= Exercise requirements =
Reproduce the records below exactly, but only between the lines holding "a = a0 + sweep * k / steps" and "# Upper row: blocks", inclusive.

START Input for this task

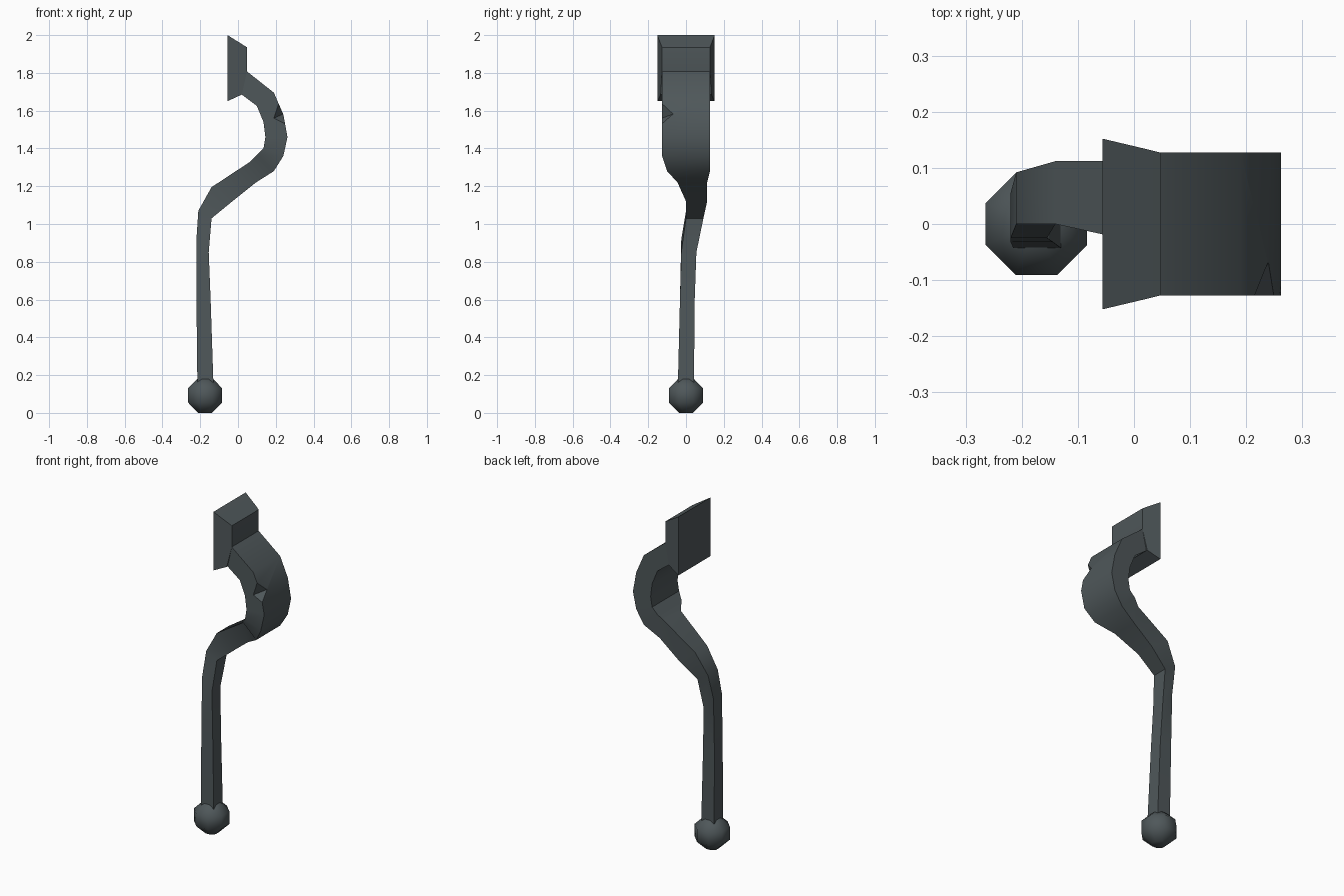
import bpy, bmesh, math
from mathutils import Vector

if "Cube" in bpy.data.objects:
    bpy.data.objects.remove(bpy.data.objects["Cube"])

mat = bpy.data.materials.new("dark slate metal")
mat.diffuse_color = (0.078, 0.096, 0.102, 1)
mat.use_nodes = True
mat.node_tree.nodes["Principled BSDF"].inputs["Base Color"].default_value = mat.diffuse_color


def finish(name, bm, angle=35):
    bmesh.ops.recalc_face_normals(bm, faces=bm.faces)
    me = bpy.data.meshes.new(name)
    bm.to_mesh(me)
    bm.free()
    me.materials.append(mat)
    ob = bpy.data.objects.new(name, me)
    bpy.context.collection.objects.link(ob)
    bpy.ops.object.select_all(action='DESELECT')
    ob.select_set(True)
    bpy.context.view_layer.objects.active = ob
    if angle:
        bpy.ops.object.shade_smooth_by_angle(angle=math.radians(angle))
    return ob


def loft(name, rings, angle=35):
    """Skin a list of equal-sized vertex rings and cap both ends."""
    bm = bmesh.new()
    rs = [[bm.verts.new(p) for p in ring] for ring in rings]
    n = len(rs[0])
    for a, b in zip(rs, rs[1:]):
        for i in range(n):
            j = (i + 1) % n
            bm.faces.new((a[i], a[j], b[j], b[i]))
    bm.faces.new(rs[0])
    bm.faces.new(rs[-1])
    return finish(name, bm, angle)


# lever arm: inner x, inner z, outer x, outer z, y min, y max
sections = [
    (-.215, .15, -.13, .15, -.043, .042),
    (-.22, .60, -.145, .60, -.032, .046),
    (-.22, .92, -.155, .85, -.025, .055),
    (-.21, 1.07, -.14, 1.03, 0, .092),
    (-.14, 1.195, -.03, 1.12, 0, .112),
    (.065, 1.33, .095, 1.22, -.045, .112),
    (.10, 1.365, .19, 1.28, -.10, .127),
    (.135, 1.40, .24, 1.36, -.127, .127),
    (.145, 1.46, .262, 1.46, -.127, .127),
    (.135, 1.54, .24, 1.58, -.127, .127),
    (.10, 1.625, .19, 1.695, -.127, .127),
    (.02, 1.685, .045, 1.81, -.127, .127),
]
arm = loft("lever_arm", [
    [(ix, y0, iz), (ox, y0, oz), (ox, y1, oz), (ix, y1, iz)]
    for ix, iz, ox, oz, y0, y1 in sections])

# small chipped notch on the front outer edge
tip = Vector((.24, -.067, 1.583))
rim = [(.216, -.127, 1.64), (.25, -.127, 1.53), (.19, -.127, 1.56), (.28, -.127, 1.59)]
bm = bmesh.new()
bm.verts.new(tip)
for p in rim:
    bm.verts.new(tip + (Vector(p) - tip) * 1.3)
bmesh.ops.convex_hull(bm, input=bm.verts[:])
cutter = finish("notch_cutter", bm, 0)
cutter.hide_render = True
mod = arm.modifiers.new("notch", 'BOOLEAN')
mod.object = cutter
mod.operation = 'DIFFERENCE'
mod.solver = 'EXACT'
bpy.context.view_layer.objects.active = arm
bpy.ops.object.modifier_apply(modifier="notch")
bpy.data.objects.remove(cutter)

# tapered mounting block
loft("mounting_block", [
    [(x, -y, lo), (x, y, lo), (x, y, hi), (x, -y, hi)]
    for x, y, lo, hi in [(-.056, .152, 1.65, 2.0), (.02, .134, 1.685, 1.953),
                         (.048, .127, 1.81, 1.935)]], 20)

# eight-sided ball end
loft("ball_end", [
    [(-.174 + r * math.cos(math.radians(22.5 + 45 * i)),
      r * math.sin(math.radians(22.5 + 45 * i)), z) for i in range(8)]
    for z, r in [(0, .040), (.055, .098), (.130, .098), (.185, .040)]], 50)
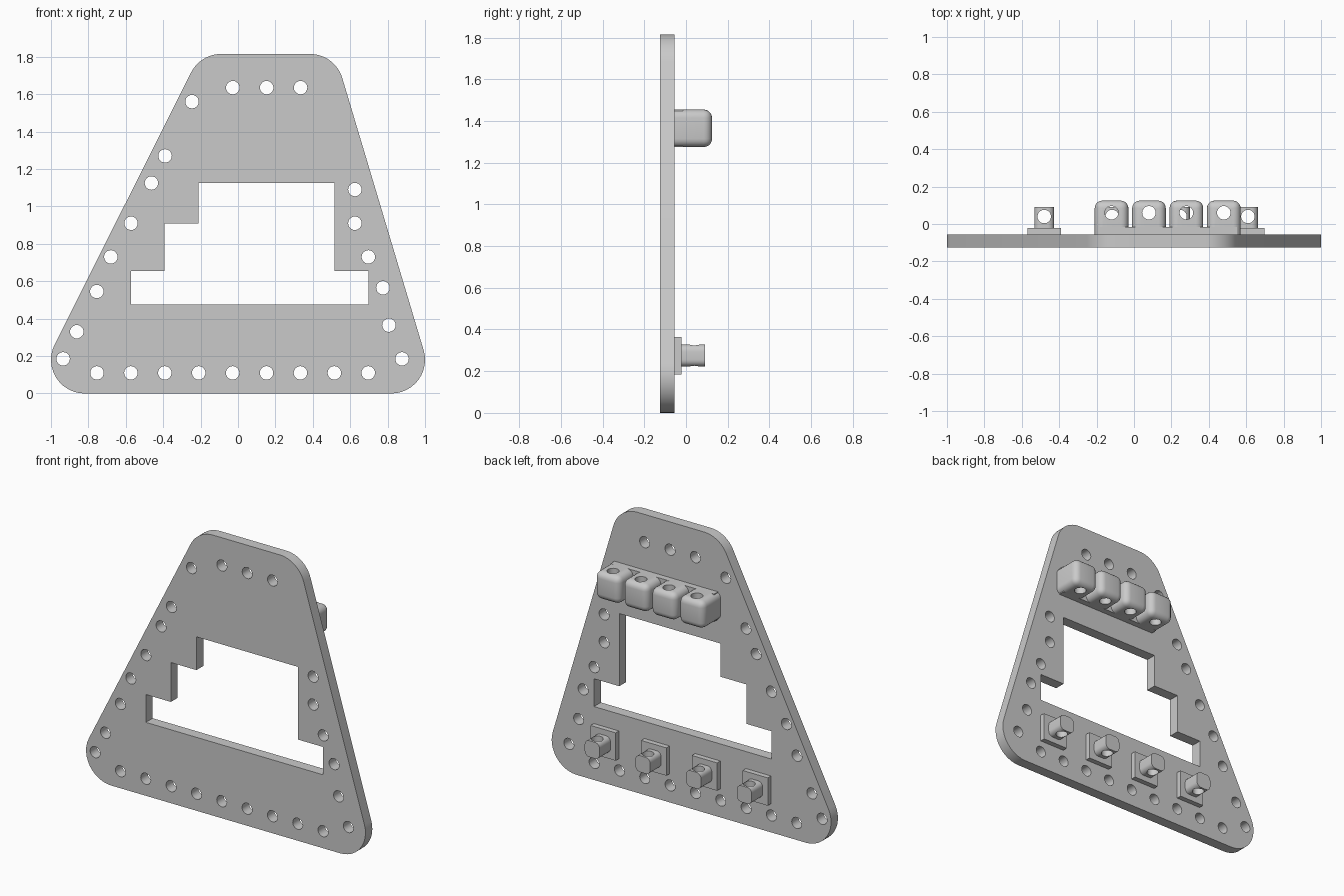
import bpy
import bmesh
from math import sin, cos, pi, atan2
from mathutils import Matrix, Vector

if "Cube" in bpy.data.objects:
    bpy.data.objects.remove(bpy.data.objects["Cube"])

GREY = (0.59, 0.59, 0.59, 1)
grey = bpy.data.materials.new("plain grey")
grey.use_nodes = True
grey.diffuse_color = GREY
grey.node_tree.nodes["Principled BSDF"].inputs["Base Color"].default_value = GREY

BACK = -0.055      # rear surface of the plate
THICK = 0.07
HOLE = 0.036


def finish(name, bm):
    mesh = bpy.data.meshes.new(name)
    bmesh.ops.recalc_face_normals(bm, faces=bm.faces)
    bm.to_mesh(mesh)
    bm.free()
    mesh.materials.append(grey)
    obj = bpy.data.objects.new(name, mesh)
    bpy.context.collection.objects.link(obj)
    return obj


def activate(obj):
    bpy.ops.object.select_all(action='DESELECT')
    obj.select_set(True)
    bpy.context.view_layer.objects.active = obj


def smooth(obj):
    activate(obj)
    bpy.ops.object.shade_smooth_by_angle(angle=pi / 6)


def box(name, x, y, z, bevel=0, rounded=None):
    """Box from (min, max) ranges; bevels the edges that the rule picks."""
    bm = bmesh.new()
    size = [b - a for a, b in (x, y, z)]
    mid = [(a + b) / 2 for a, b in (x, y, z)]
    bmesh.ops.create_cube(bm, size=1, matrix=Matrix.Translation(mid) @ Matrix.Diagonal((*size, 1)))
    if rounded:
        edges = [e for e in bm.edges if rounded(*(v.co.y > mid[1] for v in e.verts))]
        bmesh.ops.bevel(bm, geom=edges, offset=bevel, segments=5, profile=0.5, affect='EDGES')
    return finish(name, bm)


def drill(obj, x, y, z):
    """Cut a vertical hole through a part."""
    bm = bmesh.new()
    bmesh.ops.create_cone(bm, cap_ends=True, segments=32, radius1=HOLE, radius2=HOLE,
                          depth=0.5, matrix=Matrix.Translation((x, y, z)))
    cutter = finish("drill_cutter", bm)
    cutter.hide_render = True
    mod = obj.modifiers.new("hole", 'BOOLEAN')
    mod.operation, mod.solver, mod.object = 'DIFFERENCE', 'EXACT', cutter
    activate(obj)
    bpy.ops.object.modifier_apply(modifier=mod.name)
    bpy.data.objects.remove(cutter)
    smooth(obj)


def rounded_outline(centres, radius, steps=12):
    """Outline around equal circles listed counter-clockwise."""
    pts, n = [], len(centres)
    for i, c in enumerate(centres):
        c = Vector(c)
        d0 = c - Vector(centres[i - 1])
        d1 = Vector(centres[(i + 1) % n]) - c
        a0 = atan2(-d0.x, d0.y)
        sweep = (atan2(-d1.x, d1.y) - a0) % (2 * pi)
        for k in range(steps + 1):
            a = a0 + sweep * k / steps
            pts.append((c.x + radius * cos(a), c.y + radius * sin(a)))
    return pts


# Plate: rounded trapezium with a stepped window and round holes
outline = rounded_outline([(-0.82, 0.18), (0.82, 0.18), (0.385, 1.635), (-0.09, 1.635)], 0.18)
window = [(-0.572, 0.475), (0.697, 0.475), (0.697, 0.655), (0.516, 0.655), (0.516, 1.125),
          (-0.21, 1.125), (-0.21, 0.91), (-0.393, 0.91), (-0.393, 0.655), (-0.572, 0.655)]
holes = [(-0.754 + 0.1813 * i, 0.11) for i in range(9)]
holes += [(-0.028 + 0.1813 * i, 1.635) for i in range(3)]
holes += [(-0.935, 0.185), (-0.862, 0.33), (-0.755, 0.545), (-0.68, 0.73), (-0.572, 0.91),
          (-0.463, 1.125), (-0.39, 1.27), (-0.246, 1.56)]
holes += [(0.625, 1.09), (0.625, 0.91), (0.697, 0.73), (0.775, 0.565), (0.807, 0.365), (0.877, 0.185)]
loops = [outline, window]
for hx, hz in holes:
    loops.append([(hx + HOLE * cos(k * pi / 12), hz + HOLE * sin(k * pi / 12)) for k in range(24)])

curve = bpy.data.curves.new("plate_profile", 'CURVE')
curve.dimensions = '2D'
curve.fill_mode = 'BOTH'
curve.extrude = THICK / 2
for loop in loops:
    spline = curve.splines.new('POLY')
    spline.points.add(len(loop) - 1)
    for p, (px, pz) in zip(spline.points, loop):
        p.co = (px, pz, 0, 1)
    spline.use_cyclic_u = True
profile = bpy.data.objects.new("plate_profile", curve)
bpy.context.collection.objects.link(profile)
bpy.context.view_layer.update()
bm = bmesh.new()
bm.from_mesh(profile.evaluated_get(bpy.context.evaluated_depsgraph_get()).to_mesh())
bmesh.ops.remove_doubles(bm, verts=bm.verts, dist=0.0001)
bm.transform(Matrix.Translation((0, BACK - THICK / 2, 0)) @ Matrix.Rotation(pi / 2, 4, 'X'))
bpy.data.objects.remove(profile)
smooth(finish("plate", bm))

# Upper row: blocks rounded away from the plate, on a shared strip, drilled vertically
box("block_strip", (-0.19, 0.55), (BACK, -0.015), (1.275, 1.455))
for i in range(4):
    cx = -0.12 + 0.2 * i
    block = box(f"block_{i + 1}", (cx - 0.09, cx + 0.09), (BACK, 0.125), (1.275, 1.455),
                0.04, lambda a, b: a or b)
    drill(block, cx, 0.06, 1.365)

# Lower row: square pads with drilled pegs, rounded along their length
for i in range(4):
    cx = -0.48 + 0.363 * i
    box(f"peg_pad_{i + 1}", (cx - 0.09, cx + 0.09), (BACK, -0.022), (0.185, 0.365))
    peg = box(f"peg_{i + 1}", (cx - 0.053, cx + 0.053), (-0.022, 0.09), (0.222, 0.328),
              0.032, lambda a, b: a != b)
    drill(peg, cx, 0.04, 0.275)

END Input for this task

= Answer for this exercise =
            a = a0 + sweep * k / steps
            pts.append((c.x + radius * cos(a), c.y + radius * sin(a)))
    return pts


# Plate: rounded trapezium with a stepped window and round holes
outline = rounded_outline([(-0.82, 0.18), (0.82, 0.18), (0.385, 1.635), (-0.09, 1.635)], 0.18)
window = [(-0.572, 0.475), (0.697, 0.475), (0.697, 0.655), (0.516, 0.655), (0.516, 1.125),
          (-0.21, 1.125), (-0.21, 0.91), (-0.393, 0.91), (-0.393, 0.655), (-0.572, 0.655)]
holes = [(-0.754 + 0.1813 * i, 0.11) for i in range(9)]
holes += [(-0.028 + 0.1813 * i, 1.635) for i in range(3)]
holes += [(-0.935, 0.185), (-0.862, 0.33), (-0.755, 0.545), (-0.68, 0.73), (-0.572, 0.91),
          (-0.463, 1.125), (-0.39, 1.27), (-0.246, 1.56)]
holes += [(0.625, 1.09), (0.625, 0.91), (0.697, 0.73), (0.775, 0.565), (0.807, 0.365), (0.877, 0.185)]
loops = [outline, window]
for hx, hz in holes:
    loops.append([(hx + HOLE * cos(k * pi / 12), hz + HOLE * sin(k * pi / 12)) for k in range(24)])

curve = bpy.data.curves.new("plate_profile", 'CURVE')
curve.dimensions = '2D'
curve.fill_mode = 'BOTH'
curve.extrude = THICK / 2
for loop in loops:
    spline = curve.splines.new('POLY')
    spline.points.add(len(loop) - 1)
    for p, (px, pz) in zip(spline.points, loop):
        p.co = (px, pz, 0, 1)
    spline.use_cyclic_u = True
profile = bpy.data.objects.new("plate_profile", curve)
bpy.context.collection.objects.link(profile)
bpy.context.view_layer.update()
bm = bmesh.new()
bm.from_mesh(profile.evaluated_get(bpy.context.evaluated_depsgraph_get()).to_mesh())
bmesh.ops.remove_doubles(bm, verts=bm.verts, dist=0.0001)
bm.transform(Matrix.Translation((0, BACK - THICK / 2, 0)) @ Matrix.Rotation(pi / 2, 4, 'X'))
bpy.data.objects.remove(profile)
smooth(finish("plate", bm))

# Upper row: blocks rounded away from the plate, on a shared strip, drilled vertically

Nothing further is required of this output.